Becoming pro-choice was not easy for me. As a student of people like Schweitzer and Gandhi I did not want to consider the unique situation of pregnancy where one life develops within another. I saw the pro-life posters of the fetus without once realizing that the red backdrop in the picture was an actual woman with needs I could not discern. From that picture, I could not know if the woman faced health risks or had been raped. By focusing only on the fetus, I made the woman invisible.
In my struggle to reach clarity I went to the office of what was then the Texas Abortion Rights Action League where the executive director, Phyllis Dunham, did not try to pursuade me. Instead, she said, “look at where anti-choice people get their information, and look at where we get ours.” I was amazed to discover that pro-choice materials were usually based on scientific and medical statistics whereas the pro-life materials often consisted of dubious think tank studies and in painful personal stories that really had nothing to do with the choice that another woman might need to make. I began to realize that other people did not live in the simplistic world I wished for in my own head.
As I moved deeper into the movement I was able to travel the country with some remarkable women who taught me so much about the unique ethical challenges abortion poses. I was able to debate along side the remarkable Sarah Weddington and to learn that none of these women were recommending that a woman have an abortion. They were merely saying that abortion should be included along with adoption as one of the range of choices a womans should have.
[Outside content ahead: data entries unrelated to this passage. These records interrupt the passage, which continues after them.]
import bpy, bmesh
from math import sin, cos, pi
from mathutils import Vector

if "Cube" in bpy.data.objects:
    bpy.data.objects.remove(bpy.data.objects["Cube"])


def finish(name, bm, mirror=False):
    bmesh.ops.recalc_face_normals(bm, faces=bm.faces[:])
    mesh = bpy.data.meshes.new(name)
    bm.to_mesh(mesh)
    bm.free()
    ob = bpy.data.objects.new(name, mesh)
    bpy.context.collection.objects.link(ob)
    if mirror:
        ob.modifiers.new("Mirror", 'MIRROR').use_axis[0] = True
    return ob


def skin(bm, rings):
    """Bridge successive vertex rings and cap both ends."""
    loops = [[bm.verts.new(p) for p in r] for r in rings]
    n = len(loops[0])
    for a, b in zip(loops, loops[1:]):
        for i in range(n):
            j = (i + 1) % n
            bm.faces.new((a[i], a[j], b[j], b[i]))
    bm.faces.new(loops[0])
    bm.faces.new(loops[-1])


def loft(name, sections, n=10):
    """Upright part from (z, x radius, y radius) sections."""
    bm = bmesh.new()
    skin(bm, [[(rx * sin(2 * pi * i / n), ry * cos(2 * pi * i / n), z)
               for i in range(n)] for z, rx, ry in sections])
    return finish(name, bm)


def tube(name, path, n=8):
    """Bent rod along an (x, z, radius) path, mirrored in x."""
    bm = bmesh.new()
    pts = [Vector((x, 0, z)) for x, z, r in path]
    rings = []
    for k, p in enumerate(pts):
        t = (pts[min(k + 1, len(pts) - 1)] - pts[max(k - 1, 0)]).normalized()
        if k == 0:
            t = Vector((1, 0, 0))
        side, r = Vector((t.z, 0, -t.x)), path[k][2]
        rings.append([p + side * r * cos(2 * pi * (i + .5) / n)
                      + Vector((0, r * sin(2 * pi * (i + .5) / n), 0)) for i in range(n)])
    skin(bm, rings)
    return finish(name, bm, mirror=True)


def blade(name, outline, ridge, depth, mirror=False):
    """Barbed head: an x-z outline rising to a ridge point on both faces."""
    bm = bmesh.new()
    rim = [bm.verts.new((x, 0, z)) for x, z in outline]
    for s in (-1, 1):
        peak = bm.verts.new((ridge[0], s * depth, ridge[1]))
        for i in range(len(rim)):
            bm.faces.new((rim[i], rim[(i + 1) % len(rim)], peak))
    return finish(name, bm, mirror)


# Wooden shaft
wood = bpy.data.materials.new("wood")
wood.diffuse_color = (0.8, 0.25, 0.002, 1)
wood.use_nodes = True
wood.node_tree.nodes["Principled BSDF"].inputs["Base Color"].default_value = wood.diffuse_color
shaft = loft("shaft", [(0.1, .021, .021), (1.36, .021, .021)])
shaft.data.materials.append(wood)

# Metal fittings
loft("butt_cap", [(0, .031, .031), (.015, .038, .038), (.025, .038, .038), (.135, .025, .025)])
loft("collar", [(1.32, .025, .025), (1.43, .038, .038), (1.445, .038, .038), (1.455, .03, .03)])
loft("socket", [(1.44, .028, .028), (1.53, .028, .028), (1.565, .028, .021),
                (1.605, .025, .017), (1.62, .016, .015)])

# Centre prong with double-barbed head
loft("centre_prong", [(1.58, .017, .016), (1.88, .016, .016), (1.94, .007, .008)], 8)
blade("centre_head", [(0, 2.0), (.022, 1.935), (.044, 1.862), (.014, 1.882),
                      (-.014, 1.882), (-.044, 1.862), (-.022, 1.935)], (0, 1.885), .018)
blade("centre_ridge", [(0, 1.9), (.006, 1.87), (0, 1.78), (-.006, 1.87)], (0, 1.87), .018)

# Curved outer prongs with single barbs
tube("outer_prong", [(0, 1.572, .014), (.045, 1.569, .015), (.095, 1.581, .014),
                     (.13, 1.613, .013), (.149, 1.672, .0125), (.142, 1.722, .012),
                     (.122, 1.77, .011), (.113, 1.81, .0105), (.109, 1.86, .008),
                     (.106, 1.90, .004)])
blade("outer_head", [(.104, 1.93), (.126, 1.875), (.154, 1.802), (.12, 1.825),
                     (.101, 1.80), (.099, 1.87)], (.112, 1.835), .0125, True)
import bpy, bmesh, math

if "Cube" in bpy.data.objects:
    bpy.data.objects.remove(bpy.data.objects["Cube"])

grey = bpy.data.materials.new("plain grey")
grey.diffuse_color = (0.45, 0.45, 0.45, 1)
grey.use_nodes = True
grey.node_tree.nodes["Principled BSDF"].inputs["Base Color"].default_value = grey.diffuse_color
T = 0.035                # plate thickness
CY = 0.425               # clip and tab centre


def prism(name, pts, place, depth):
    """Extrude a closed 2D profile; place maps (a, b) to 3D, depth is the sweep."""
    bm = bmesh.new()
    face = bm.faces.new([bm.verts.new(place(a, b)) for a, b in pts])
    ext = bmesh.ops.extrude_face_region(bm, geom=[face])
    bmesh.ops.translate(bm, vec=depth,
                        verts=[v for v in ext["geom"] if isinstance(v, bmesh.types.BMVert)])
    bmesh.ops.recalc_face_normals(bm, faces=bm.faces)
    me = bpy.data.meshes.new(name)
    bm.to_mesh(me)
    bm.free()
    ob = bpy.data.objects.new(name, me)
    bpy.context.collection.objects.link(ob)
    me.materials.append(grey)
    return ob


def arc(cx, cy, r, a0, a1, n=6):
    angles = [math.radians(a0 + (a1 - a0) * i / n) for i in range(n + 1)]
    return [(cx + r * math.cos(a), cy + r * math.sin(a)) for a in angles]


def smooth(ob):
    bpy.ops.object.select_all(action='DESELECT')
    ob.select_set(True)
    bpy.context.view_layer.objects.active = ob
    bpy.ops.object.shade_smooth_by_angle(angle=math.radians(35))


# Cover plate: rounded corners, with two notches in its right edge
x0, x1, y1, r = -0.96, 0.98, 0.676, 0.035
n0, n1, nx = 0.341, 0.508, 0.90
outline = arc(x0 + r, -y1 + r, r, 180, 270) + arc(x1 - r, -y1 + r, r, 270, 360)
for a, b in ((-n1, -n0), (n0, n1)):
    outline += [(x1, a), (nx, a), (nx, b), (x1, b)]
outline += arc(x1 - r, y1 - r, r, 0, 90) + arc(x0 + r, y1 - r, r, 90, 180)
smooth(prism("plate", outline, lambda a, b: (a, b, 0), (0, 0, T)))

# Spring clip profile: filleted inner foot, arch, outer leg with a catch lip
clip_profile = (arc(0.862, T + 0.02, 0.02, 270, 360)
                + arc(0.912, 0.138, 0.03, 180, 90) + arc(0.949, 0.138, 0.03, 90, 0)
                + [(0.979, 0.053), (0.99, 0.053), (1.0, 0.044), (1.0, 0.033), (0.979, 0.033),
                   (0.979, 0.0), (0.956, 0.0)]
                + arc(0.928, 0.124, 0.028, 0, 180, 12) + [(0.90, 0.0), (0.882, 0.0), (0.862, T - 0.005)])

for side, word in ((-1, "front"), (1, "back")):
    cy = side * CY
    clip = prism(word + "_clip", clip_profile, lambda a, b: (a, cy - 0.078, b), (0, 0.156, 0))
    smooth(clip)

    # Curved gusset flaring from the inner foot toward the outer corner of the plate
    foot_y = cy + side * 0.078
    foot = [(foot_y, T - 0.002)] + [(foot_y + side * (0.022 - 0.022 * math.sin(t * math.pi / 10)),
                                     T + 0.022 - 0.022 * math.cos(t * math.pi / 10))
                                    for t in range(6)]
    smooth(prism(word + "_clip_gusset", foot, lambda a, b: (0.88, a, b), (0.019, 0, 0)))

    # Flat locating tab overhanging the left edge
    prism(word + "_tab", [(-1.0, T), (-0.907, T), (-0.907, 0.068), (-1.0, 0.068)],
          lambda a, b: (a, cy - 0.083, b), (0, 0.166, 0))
When I was asked to testify at the National Freedom of choice Act, I met a doctor who did autopsies of women who died before Roe became the law of the land. When we debated together against pro-life advocates, he would match every picture of a dead fetus, with a truly horrific picture of a woman lying dead on a bathroom floor or kitchen table. I learned only too well that, when a nation makes abortion illegal, septic abortion becomes a number one killer of women.
The danger of making abortion hard to obtain was illustrated this week in Ireland as mourners gathered at a vigil for Savita Halappanavar who died after being denied an abortion that would have saved her life.
On Ireland’s restrictive abortion laws, Reuters reports: “Irish law does not specify under what circumstances the threat to the life or health of the mother is high enough to justify a termination, leaving doctors to decide. Critics say this means doctors’ personal beliefs can play a role.”
Savita’s story is typical of the tragedies that can occur when anti-choice laws are applied.
As Savita’s condition worsened over the course of three days, she and her husband begged doctors to end the doomed pregnancy. They refused, saying “this is Catholic country.”
Savita countered, “I am neither Irish nor Catholic.” Still, she was denied. That night she vomited repeatedly and collapsed in a restroom.
The following day, the fetus’s heartbeat finally stopped and was removed by the doctors. But it was too late. Savita was transferred to the ICU where she died of sceptic shock—the result of carrying a dying fetus expelling poison into her blood.
Savita died terrible pain, over the course of days, begging for a medical procedure that would save her life.
I fully understand why people would want to be pro-life. I, too, wish that lions didn’t have to eat lambs to survive, and that pregnancies would always fit into what women need to be fully human herself. But pregnacies don’t always fit into what a woman needs, and that particular woman is the only person on God’s green earth who can know what that pregnancy actually means in her own life. It may be noble to be pro-life for oneself, but to legislate that decision for another, is not only unjust, sometimes it is murder.